Siobhan Quinn is a runaway, a junkie, and a tough chick, living by her wits in the streets of Providence, Rhode Island. Things start to get really dark for her when she sees her girlfriend being eaten by a ghoul. She kills it, of course. Under the patronage of a flamboyant character whom she calls “Mean Mr. B,” she soon sets out on a career as a slayer of nasties. Then one inadvertent slaying lands her in the middle of… well, I don’t want to spoil it. Before Quinn figures out what’s going on, she gets turned into a werewolf and a vampire—doubly cursed, doubly damned, an abomination to abominations, etc., etc. Worse, someone (or something) is pulling her magical strings, controlling her transformations, and using her to track down and kill everyone who crossed him or her. Or it.
I’m just going to come out and say this. It’s “Moby-Dick”, only without the boring bits. Well, no. What I just described would be an 80-page novella. This is a full-size book, filled wall-to-wall with thrilling action, squirm-worthy tension, weird discoveries, and warm, appealing characters. Also, instead of water, the ocean in this version of “Moby-Dick” is a seemingly endless landmass filled with merging, splitting, tangling, and criss-crossing lines of rail. Where the soil is loose enough for creatures to burrow in it, the railsea takes care of itself (or is maintained by some supernatural agency; but let’s leave the theological questions to one side). It isn’t safe for people to set foot on this ground because it is infested with mutant meat-eating oversized worms, insects, and furry things. The rockier bits, islands if you will, are populated by human settlements.
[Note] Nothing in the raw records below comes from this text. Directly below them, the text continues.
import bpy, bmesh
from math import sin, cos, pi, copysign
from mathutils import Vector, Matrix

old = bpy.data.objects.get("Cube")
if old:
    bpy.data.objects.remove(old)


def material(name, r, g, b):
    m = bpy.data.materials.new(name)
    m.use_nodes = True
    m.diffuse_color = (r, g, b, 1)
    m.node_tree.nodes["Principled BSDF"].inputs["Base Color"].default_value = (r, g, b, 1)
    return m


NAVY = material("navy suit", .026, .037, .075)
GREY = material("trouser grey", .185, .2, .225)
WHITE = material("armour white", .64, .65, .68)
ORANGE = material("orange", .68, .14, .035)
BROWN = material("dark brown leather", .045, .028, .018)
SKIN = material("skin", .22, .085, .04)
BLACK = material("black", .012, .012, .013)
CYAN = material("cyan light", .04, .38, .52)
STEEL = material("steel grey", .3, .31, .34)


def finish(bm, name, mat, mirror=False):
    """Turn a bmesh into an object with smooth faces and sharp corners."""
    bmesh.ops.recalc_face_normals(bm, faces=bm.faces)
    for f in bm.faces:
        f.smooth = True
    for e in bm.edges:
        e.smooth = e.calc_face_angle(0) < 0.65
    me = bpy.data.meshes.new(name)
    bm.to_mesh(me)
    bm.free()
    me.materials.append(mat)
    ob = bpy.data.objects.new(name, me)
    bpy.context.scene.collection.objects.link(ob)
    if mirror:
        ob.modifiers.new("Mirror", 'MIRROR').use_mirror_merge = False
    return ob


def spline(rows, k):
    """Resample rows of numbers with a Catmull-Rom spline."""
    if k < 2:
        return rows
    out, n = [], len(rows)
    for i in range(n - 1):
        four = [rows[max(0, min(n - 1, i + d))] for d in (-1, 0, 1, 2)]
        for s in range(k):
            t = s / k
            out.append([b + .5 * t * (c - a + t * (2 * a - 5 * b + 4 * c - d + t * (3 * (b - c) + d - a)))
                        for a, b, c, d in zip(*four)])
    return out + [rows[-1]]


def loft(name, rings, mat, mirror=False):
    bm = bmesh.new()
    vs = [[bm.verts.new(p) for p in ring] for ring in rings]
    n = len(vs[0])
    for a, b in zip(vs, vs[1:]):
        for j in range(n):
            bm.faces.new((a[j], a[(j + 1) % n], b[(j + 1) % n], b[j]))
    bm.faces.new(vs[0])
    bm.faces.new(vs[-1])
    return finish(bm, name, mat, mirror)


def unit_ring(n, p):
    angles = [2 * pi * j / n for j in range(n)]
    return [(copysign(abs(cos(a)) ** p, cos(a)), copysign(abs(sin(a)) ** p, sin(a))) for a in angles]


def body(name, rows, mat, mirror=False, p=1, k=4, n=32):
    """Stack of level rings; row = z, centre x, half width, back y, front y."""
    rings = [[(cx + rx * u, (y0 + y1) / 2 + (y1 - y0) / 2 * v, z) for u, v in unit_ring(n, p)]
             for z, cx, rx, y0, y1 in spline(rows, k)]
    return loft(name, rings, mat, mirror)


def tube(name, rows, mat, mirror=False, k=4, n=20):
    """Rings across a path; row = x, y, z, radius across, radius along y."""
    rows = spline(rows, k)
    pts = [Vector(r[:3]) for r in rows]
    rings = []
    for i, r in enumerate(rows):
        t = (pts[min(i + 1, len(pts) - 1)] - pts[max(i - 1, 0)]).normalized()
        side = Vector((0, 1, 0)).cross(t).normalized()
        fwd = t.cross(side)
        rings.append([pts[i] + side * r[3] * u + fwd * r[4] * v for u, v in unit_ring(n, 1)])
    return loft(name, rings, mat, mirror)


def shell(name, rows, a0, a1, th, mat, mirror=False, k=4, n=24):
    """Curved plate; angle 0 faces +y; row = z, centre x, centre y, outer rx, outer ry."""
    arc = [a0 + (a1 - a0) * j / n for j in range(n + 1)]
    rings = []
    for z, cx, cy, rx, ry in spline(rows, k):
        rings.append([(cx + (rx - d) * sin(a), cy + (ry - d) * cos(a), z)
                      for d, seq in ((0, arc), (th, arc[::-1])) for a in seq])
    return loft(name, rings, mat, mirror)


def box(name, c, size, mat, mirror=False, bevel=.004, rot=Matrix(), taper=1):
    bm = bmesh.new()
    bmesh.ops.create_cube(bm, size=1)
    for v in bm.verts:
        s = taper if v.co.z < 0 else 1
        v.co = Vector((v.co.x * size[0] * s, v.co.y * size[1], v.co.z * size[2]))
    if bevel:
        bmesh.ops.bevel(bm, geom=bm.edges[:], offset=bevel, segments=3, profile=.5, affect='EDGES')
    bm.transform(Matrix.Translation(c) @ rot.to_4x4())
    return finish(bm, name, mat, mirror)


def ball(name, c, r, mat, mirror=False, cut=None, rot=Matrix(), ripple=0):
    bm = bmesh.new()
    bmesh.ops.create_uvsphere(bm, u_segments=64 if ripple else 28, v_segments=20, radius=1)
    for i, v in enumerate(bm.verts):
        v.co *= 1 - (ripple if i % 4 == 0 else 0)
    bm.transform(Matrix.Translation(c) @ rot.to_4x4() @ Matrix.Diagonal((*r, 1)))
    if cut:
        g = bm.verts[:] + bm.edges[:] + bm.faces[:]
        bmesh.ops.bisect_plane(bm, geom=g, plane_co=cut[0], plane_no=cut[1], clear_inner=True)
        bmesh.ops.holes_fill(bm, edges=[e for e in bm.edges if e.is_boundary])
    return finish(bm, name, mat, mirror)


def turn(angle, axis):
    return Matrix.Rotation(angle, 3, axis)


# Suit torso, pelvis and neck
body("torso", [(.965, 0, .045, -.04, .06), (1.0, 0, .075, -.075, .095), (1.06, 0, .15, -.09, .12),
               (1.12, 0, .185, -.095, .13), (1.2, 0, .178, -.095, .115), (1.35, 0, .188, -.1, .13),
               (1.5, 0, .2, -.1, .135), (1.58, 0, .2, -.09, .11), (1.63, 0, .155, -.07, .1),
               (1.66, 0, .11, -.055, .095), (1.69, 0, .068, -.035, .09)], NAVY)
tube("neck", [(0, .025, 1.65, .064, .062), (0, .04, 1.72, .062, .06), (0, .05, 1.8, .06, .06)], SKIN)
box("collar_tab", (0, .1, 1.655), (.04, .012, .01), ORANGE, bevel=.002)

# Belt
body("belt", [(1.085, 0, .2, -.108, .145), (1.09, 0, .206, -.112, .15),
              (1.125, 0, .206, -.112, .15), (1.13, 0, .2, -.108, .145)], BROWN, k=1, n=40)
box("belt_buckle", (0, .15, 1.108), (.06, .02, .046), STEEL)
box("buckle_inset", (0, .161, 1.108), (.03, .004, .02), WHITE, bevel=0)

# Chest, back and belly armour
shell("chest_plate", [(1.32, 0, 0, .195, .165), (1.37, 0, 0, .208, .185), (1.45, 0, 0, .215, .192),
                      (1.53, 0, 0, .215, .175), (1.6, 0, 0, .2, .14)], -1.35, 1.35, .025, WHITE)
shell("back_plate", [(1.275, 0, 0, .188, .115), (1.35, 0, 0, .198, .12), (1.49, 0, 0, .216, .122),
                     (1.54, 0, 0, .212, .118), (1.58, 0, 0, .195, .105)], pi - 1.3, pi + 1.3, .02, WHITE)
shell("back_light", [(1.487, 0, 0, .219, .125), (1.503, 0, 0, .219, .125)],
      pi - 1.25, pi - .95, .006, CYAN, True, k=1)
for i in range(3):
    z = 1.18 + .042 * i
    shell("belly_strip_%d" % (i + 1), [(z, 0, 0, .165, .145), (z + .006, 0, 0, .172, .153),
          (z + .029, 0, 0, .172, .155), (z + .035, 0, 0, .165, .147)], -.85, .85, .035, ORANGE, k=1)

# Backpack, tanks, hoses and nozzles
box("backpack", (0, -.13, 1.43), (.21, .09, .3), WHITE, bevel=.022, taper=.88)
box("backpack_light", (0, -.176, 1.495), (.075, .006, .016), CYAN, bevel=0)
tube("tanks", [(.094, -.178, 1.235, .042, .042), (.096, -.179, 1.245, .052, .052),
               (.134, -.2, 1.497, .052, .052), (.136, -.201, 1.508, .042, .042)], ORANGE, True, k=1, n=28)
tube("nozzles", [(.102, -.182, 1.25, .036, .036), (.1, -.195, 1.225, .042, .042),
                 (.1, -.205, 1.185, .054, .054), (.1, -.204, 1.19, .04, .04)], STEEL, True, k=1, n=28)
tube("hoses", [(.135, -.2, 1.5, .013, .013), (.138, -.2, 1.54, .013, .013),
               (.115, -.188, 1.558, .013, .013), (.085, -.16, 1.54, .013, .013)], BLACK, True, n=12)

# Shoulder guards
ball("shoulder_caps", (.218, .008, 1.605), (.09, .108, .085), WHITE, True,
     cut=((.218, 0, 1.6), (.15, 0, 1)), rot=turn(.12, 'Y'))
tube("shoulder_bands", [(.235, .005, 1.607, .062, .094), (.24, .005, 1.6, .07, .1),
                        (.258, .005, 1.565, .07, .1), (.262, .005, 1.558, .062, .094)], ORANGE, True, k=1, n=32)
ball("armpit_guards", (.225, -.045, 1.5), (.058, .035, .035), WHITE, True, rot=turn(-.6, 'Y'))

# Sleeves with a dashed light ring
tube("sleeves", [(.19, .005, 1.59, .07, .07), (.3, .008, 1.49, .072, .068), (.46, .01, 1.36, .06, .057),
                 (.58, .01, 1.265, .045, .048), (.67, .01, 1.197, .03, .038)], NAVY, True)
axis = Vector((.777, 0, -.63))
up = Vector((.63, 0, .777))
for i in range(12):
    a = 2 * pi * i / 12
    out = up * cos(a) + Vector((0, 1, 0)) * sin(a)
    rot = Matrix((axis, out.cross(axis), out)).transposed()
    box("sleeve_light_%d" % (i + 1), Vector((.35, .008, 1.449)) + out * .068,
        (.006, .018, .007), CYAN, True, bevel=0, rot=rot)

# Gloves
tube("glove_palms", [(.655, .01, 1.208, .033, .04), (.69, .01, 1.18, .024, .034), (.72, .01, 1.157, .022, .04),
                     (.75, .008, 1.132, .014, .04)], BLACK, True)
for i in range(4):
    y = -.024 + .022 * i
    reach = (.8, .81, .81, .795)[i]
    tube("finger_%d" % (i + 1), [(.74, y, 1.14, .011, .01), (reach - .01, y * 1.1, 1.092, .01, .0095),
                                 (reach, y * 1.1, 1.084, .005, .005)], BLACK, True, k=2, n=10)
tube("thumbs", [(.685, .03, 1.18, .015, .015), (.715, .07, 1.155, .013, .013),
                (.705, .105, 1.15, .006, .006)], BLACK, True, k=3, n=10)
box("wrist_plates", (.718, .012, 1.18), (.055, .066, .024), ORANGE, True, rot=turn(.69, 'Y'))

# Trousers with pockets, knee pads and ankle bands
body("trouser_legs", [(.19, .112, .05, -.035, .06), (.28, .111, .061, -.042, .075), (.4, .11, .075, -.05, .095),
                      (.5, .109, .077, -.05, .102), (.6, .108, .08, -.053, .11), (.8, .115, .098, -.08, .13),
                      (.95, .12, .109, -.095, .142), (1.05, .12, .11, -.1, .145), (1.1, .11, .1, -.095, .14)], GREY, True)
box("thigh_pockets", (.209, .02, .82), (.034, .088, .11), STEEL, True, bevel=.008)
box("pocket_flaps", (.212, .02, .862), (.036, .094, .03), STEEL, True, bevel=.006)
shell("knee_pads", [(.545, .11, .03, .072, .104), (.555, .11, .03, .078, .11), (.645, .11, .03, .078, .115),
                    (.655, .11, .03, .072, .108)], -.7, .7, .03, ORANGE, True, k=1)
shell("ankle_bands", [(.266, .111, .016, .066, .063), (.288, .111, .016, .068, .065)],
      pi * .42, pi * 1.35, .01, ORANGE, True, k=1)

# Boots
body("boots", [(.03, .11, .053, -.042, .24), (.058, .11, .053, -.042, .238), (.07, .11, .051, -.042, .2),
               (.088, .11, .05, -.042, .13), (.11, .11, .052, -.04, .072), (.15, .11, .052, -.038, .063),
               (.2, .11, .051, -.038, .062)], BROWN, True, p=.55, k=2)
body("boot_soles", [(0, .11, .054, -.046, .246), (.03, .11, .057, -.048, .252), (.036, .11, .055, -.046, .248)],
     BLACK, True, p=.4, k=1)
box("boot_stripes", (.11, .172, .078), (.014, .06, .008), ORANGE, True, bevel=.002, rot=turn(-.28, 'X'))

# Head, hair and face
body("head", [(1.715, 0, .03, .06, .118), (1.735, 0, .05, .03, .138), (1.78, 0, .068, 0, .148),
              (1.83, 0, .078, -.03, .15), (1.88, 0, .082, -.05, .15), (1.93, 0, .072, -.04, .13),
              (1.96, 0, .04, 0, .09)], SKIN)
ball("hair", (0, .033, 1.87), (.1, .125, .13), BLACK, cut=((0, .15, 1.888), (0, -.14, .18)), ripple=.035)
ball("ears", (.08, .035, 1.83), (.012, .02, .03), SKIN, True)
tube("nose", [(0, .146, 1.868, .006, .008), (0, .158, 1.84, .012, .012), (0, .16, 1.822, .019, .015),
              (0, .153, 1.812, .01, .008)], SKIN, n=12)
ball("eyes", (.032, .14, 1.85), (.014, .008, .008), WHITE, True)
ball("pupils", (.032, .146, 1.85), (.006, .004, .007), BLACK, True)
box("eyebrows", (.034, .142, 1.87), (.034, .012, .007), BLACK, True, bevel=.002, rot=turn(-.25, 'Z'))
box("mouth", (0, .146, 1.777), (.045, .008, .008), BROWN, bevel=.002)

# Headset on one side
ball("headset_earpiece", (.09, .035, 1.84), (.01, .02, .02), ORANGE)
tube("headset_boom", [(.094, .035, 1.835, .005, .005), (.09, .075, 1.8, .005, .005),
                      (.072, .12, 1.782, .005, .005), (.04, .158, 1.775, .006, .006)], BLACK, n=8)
The higher elevations, where the atmosphere is poisonous to earthly life, belong to creatures brought here and left behind by visitors from alien worlds.